What is it with seven years? You break a mirror, seven years of bad luck. Each dog year is seven human years. Seven years to digest swallowed gum? What if a dog broke a mirror then swallowed a pack of gum? Sounds like an algebra problem.
Chewing gum is not digestible but it definitely doesn't sit in your stomach for years. Gum actually might help things move through the bowels faster. Sorbitol is sometimes used as a sweetener in gum and this can act as a laxative. What does this mean? Yes, if you look carefully, you should see it floating next to all of those lovely yellow corn kernels.
WHY DOES YOUR PEE SMELL WHEN YOU EAT ASPARAGUS?

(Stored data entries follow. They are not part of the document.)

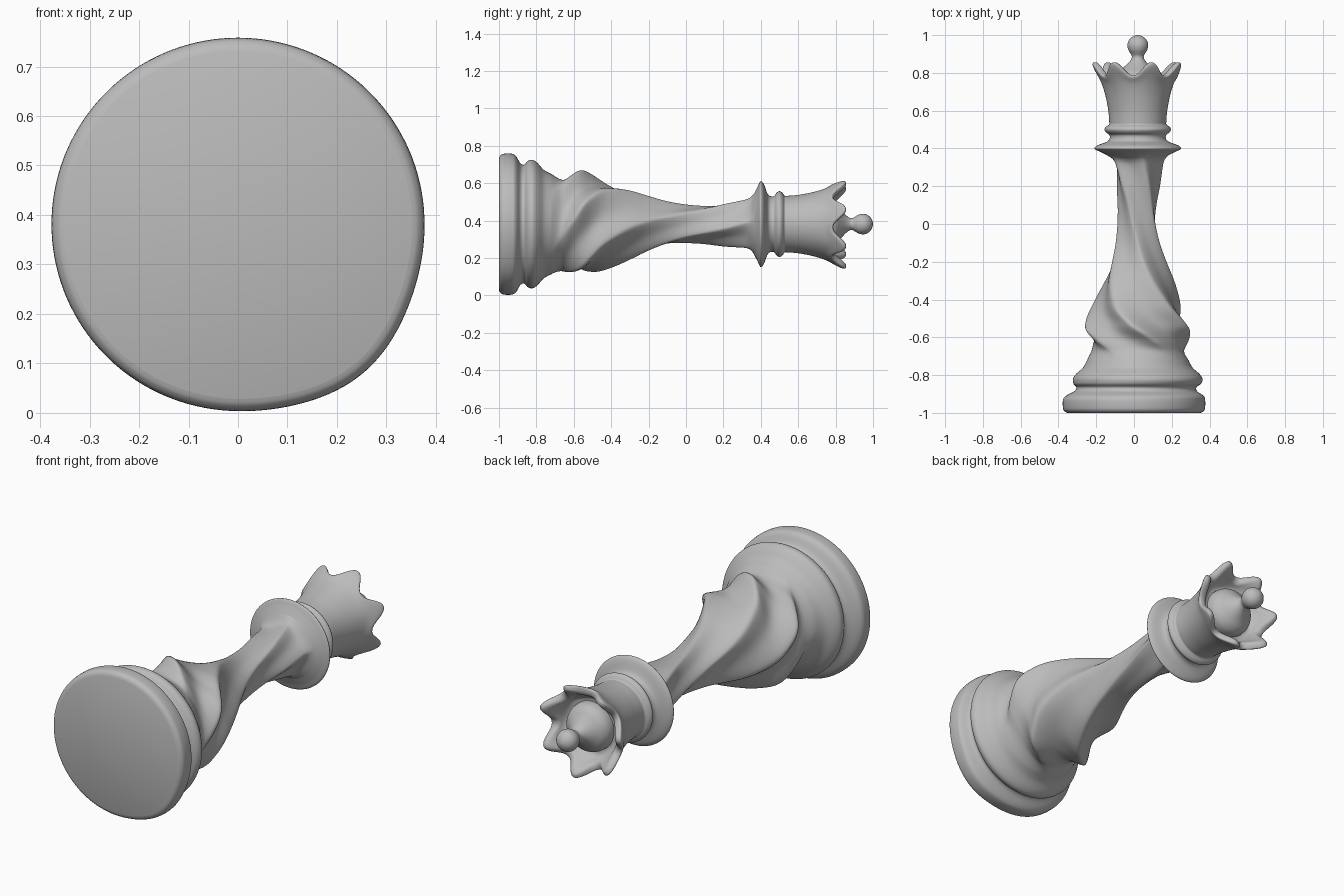
import bpy, bmesh
from math import sin, cos, pi, radians, exp

cube = bpy.data.objects.get("Cube")
if cube:
    bpy.data.objects.remove(cube)

grey = bpy.data.materials.new("plain_grey")
grey.use_nodes = True
colour = (0.5, 0.5, 0.5, 1)
grey.diffuse_color = colour
grey.node_tree.nodes["Principled BSDF"].inputs["Base Color"].default_value = colour

SEGMENTS = 140
AXIS_X, AXIS_Z = 0.02, 0.381


def spline(points, steps):
    """Smooth curve through the points of a profile."""
    pts = [points[0]] + points + [points[-1]]
    out = []
    for a, b, c, d in zip(pts, pts[1:], pts[2:], pts[3:]):
        for i in range(steps):
            t = i / steps
            out.append([0.5 * (2 * q + (r - p) * t + (2 * p - 5 * q + 4 * r - s) * t * t
                               + (3 * q - p - 3 * r + s) * t ** 3)
                        for p, q, r, s in zip(a, b, c, d)])
    return out + [list(points[-1])]


def lookup(table, y):
    """Linear value from a short table."""
    for (y0, v0), (y1, v1) in zip(table, table[1:]):
        if y <= y1:
            return v0 + (v1 - v0) * max(0, (y - y0) / (y1 - y0))
    return table[-1][1]


def loft(name, profile, shape, steps=6, cap=False):
    """Turn a profile about the long axis; shape() bends each point."""
    bm = bmesh.new()
    rings = []
    for row in spline(profile, steps):
        ring = []
        for i in range(SEGMENTS):
            angle = 2 * pi * i / SEGMENTS
            x, y, r = shape(angle, *row)
            ring.append(bm.verts.new((x + r * cos(angle), y, AXIS_Z + r * sin(angle))))
        rings.append(ring)
    for a, b in zip(rings, rings[1:]):
        for i in range(SEGMENTS):
            j = (i + 1) % SEGMENTS
            bm.faces.new((a[i], a[j], b[j], b[i]))
    if cap:
        bm.faces.new(rings[0])
    bmesh.ops.remove_doubles(bm, verts=bm.verts, dist=0.00005)
    bmesh.ops.recalc_face_normals(bm, faces=bm.faces)
    if not cap:
        # open tubes: make sure the walls look outward
        bm.faces.ensure_lookup_table()
        f = bm.faces[0]
        c = f.calc_center_median()
        if f.normal.x * (c.x - AXIS_X) + f.normal.z * (c.z - AXIS_Z) < 0:
            bmesh.ops.reverse_faces(bm, faces=bm.faces)
    mesh = bpy.data.meshes.new(name)
    bm.to_mesh(mesh)
    bm.free()
    mesh.materials.append(grey)
    ob = bpy.data.objects.new(name, mesh)
    bpy.context.collection.objects.link(ob)
    bpy.ops.object.select_all(action='DESELECT')
    ob.select_set(True)
    bpy.context.view_layer.objects.active = ob
    bpy.ops.object.shade_smooth_by_angle(angle=radians(50))


def plain(angle, y, r):
    return AXIS_X, y, r


# Foot: slightly uneven disc with a groove and a second step
def foot(angle, y, r):
    blend = min(1, max(0, (y + 0.93) / 0.1))
    bulge = 0.016 * exp(-((angle - radians(310)) / 0.4) ** 2) * (1 - blend)
    return AXIS_X * blend, y, r + bulge


loft("foot", [(-1, .352), (-.993, .366), (-.975, .376), (-.93, .376), (-.908, .362),
              (-.885, .325), (-.865, .318), (-.845, .338), (-.82, .343), (-.795, .328),
              (-.76, .29), (-.72, .268)], foot, cap=True)

# Shaft: five ridges that wind quickly near the foot and slowly above
TWIST = [(-.72, -35), (-.65, -10), (-.57, 16), (-.45, 45), (-.3, 66),
         (-.1, 90), (0, 105), (.15, 125), (.3, 145), (.4, 156)]


def shaft(angle, y, r, depth):
    turn = sum(lookup(TWIST, y + k * 0.02) for k in (-1, 0, 1)) / 3
    wave = abs(sin(2.5 * (angle - radians(turn))))
    flute = (wave * wave + 0.02) ** 0.5 - 0.14
    return AXIS_X, y, r * (1 - depth * flute)


loft("twisted_shaft", [(-.72, .268, 0), (-.67, .252, .06), (-.62, .268, .16), (-.56, .288, .24),
                       (-.5, .272, .25), (-.4, .234, .22), (-.3, .194, .2), (-.2, .153, .2),
                       (-.1, .122, .2), (0, .108, .2), (.1, .108, .2), (.2, .12, .22),
                       (.3, .132, .2), (.34, .143, .12), (.365, .165, 0)], shaft, steps=10)

# Collar: wide flange and a thin ring
loft("collar", [(.365, .165), (.383, .2), (.395, .226), (.405, .228), (.418, .21),
                (.435, .165), (.45, .15), (.47, .15), (.485, .168), (.5, .176),
                (.515, .168), (.527, .152), (.54, .151)], plain)


# Crown: flared hollow cup with seven prongs
def crown(angle, y, r, lift):
    prong = (0.5 + 0.5 * cos(7 * (angle - radians(20)))) ** 1.2
    return AXIS_X, y + lift * prong, r + 0.5 * lift * prong


loft("crown", [(.54, .151, 0), (.6, .156, 0), (.68, .171, .002), (.74, .189, .015),
               (.772, .207, .052), (.783, .207, .066), (.787, .195, .069), (.785, .18, .068),
               (.775, .166, .055), (.755, .155, .02), (.745, .14, 0), (.742, .11, 0)], crown)

# Finial: dome tapering to a neck with a ball on top
loft("finial", [(.74, .125), (.775, .122), (.805, .105), (.83, .075), (.855, .048),
                (.875, .034), (.89, .032), (.905, .04), (.922, .05), (.945, .055),
                (.968, .05), (.987, .035), (.997, .016), (1, 0)], plain)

Asparagus contains a sulfur compound called mercaptan. It is also found in onions, garlic, rotten eggs, and in the secretions of skunks. The signature smell occurs when this substance is broken down in your digestive system. Not all people have the gene for the enzyme that breaks down mercaptan, so some of you can eat all the asparagus you want without stinking up the place. One study published in the British Journal of Clinical Pharmacology found that only 46 percent of British people tested produced the odor while 100 percent of French people tested did. Insert your favorite French joke here________________________________.
WHAT CAUSES AN ICE CREAM HEADACHE?
Aaaah, the joy of a Popsicle on a hot summer day.
One theory places the source for the brain freeze in the sinuses, where the pain may be caused by the rapid cooling of air in the frontal sinuses. This triggers local pain receptors.
Another theory postulates that the constriction of blood vessels in the roof and rear of the mouth causes pain receptors to overload and refer the pain to your head. There is a nerve center there, in the back of your mouth, called the sphenopalatine ganglion, and this is the most likely source of the dreaded ice cream headache.
A friend of ours suggested a quick cure of rapidly rubbing your tongue on the roof of your mouth to warm it up. Her demonstration included a bizarre clucking sound. Leyner tried this and found himself followed by a large goose of whom he seems to have become inordinately fond.